**Task requirements:** Repeat only the stretch of lines below that runs from the line with "return [c +" through the line with "(0.756, 0.006)], 0.058)", unaltered.

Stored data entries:
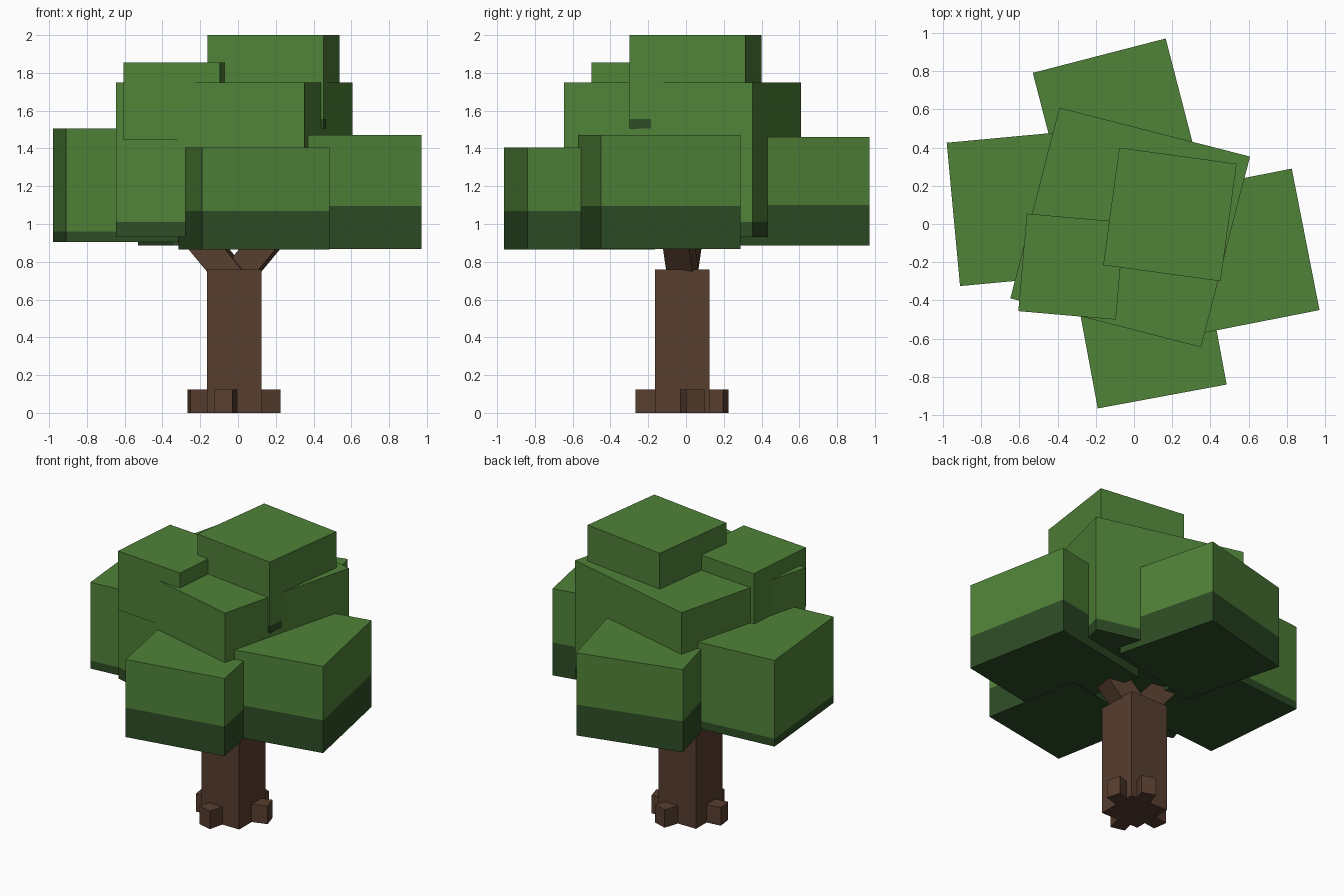
import bpy, bmesh
from math import radians, sin, cos
from mathutils import Matrix, Vector

cube = bpy.data.objects.get("Cube")
if cube:
    bpy.data.objects.remove(cube, do_unlink=True)


def material(name, rgb):
    mat = bpy.data.materials.new(name)
    mat.use_nodes = True
    colour = (*rgb, 1)
    mat.diffuse_color = colour
    mat.node_tree.nodes["Principled BSDF"].inputs["Base Color"].default_value = colour
    return mat


LEAF = material("leaf green", (0.080, 0.223, 0.040))
SHADE = material("deep green", (0.027, 0.074, 0.0185))
BARK = material("bark brown", (0.095, 0.047, 0.028))


def box(name, size, matrix, mats, split=None):
    """Box under a matrix; faces below the split height take the second material."""
    bm = bmesh.new()
    bmesh.ops.create_cube(bm, size=1, matrix=matrix @ Matrix.Diagonal((*size, 1)))
    if split is not None:
        bmesh.ops.bisect_plane(bm, geom=bm.verts[:] + bm.edges[:] + bm.faces[:],
                               plane_co=(0, 0, split), plane_no=(0, 0, 1))
        for face in bm.faces:
            face.material_index = int(face.calc_center_median().z < split + 0.001)
    mesh = bpy.data.meshes.new(name)
    bm.to_mesh(mesh)
    bm.free()
    for mat in mats:
        mesh.materials.append(mat)
    obj = bpy.data.objects.new(name, mesh)
    bpy.context.collection.objects.link(obj)
    return obj


def turn(degrees, axis="Z"):
    return Matrix.Rotation(radians(degrees), 4, axis)


# Foliage: square blocks as (name, x, y, side, yaw, bottom, top, shade height)
for name, x, y, side, yaw, low, high, split in (
    ("foliage_core", -0.02, -0.018, 1.03, -14.4, 0.93, 1.75, 1.01),
    ("foliage_crown", 0.188, 0.05, 0.62, -7.8, 1.505, 2.0, 1.555),
    ("foliage_upper_tuft", -0.328, -0.223, 0.512, -5, 1.445, 1.855, 1.445),
    ("foliage_front", 0.085, -0.565, 0.686, 10.5, 0.865, 1.405, 1.07),
    ("foliage_back", -0.092, 0.533, 0.718, 14.5, 0.885, 1.46, 1.10),
    ("foliage_left", 0.528, -0.153, 0.754, 11.1, 0.867, 1.47, 1.095),
    ("foliage_right", -0.57, 0.085, 0.753, 5.3, 0.905, 1.505, 0.96),
):
    place = Matrix.Translation((x, y, (low + high) / 2)) @ turn(yaw)
    box(name, (side, side, high - low), place, (LEAF, SHADE), split)

# Trunk
AXIS = Vector((-0.02, -0.02, 0))
box("trunk", (0.29, 0.29, 0.76), Matrix.Translation(AXIS + Vector((0, 0, 0.38))), (BARK,))

# Roots radiating from the trunk base
ROOT_LENGTH, ROOT_HEIGHT = 0.242, 0.125
for name, yaw in (("left", 17), ("back", 72), ("right", 188), ("front", 256)):
    out = Vector((cos(radians(yaw)), sin(radians(yaw)), 0))
    middle = AXIS + out * ROOT_LENGTH / 2 + Vector((0, 0, ROOT_HEIGHT / 2))
    box("root_" + name, (ROOT_LENGTH, 0.1, ROOT_HEIGHT),
        Matrix.Translation(middle) @ turn(yaw), (BARK,))

# Forked branches leaning out of the trunk top into the foliage
for name, side in (("left", 1), ("right", -1)):
    base = AXIS + Vector((side * 0.046, 0, 0.76))
    place = (Matrix.Translation(base) @ turn(-10) @ turn(side * 40, "Y")
             @ Matrix.Translation((0, 0, 0.1)))
    box("branch_" + name, (0.15, 0.14, 0.4), place, (BARK,))
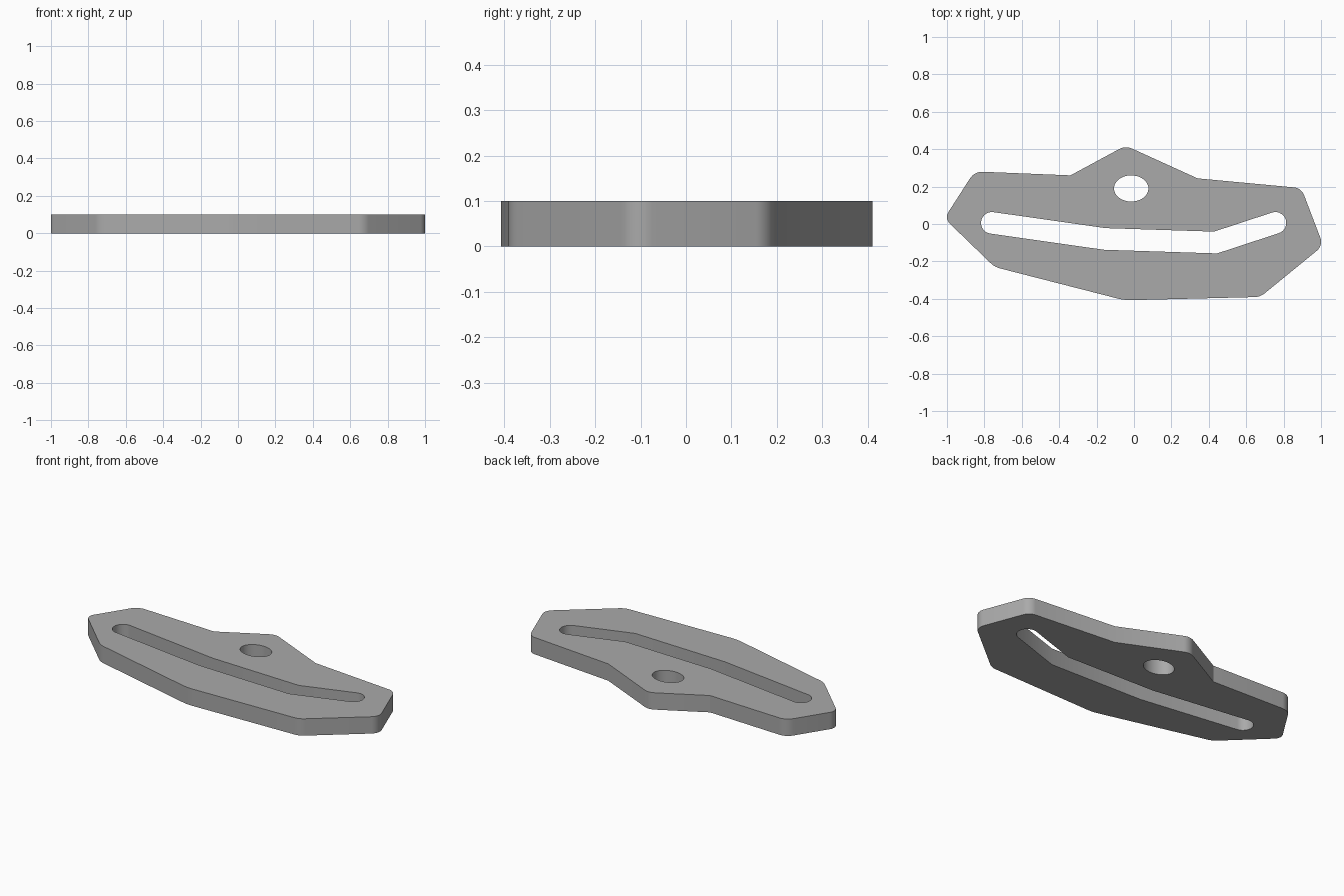
import bpy, bmesh, math
from mathutils import Vector

cube = bpy.data.objects.get("Cube")
if cube:
    bpy.data.objects.remove(cube)

THICK = 0.1


def rounded(corners, steps=8):
    """Replace each (x, y, trim) corner by a tangent arc; trim 0 stays sharp."""
    out = []
    for i, (x, y, trim) in enumerate(corners):
        p = Vector((x, y))
        if not trim:
            out.append(p)
            continue
        a = (Vector(corners[i - 1][:2]) - p).normalized()
        b = (Vector(corners[(i + 1) % len(corners)][:2]) - p).normalized()
        half = a.angle(b) / 2
        radius = trim * math.tan(half)
        axis = (a + b).normalized()
        centre = p + axis * radius / math.sin(half)
        turn = math.pi / 2 - half
        side = Vector((-axis.y, axis.x))
        sign = 1 if side.dot(b) > 0 else -1
        for k in range(steps + 1):
            t = turn * (2 * k / steps - 1) * sign
            out.append(centre + radius * (side * math.sin(t) - axis * math.cos(t)))
    return out


def slot_outline(path, r, steps=14):
    """Constant-width outline around a bent centre line with round ends."""
    pts = [Vector(p) for p in path]
    dirs = [(q - p).normalized() for p, q in zip(pts, pts[1:])]
    left, right = [], []
    for i in range(1, len(pts) - 1):
        n0, n1 = (Vector((-d.y, d.x)) for d in dirs[i - 1:i + 1])
        m = (n0 + n1).normalized()
        off = m * r / m.dot(n0)
        left.append(pts[i] + off)
        right.append(pts[i] - off)

    def cap(c, d):
        s = math.atan2(d.y, d.x) - math.pi / 2
        return [c + r * Vector((math.cos(s + math.pi * k / steps),
                                math.sin(s + math.pi * k / steps)))
                for k in range(steps + 1)]
    return right + cap(pts[-1], dirs[-1]) + left[::-1] + cap(pts[0], -dirs[0])


# Outer profile: x, y and rounding of every corner
profile = rounded([
    (-1.014, 0.03, 0.04), (-0.853, 0.281, 0.045), (-0.34, 0.26, 0),
    (-0.045, 0.419, 0.037), (0.34, 0.244, 0), (0.895, 0.192, 0.04),
    (1.012, -0.115, 0.045), (0.675, -0.39, 0.03), (-0.05, -0.408, 0.04),
    (-0.745, -0.23, 0.03)])

# Bent slot and oval hole
slot = slot_outline([(-0.76, 0.006), (-0.155, -0.08), (0.436, -0.099), (0.756, 0.006)], 0.058)
hole = [Vector((-0.015 + 0.092 * math.cos(math.tau * k / 48),
                0.19 + 0.07 * math.sin(math.tau * k / 48))) for k in range(48)]

# Filled flat face with the two openings, extruded to a plate
bm = bmesh.new()
for loop in (profile, slot, hole):
    verts = [bm.verts.new((p.x, p.y, 0)) for p in loop]
    for i, v in enumerate(verts):
        bm.edges.new((verts[i - 1], v))
bmesh.ops.triangle_fill(bm, use_beauty=True, use_dissolve=False,
                        edges=bm.edges[:], normal=(0, 0, 1))
top = bmesh.ops.extrude_face_region(bm, geom=bm.faces[:], use_keep_orig=True)["geom"]
bmesh.ops.translate(bm, vec=(0, 0, THICK),
                    verts=[g for g in top if isinstance(g, bmesh.types.BMVert)])
bmesh.ops.recalc_face_normals(bm, faces=bm.faces[:])
mesh = bpy.data.meshes.new("slotted_plate")
bm.to_mesh(mesh)
bm.free()
plate = bpy.data.objects.new("slotted_plate", mesh)
bpy.context.collection.objects.link(plate)

# Plain grey finish
grey = bpy.data.materials.new("plain_grey")
grey.use_nodes = True
colour = (0.4, 0.4, 0.4, 1)
grey.diffuse_color = colour
grey.node_tree.nodes["Principled BSDF"].inputs["Base Color"].default_value = colour
mesh.materials.append(grey)

# Smooth rounded corners, crisp rims
bpy.ops.object.select_all(action='DESELECT')
plate.select_set(True)
bpy.context.view_layer.objects.active = plate
bpy.ops.object.shade_smooth_by_angle(angle=math.radians(30))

**Output below:**
        return [c + r * Vector((math.cos(s + math.pi * k / steps),
                                math.sin(s + math.pi * k / steps)))
                for k in range(steps + 1)]
    return right + cap(pts[-1], dirs[-1]) + left[::-1] + cap(pts[0], -dirs[0])


# Outer profile: x, y and rounding of every corner
profile = rounded([
    (-1.014, 0.03, 0.04), (-0.853, 0.281, 0.045), (-0.34, 0.26, 0),
    (-0.045, 0.419, 0.037), (0.34, 0.244, 0), (0.895, 0.192, 0.04),
    (1.012, -0.115, 0.045), (0.675, -0.39, 0.03), (-0.05, -0.408, 0.04),
    (-0.745, -0.23, 0.03)])

# Bent slot and oval hole
slot = slot_outline([(-0.76, 0.006), (-0.155, -0.08), (0.436, -0.099), (0.756, 0.006)], 0.058)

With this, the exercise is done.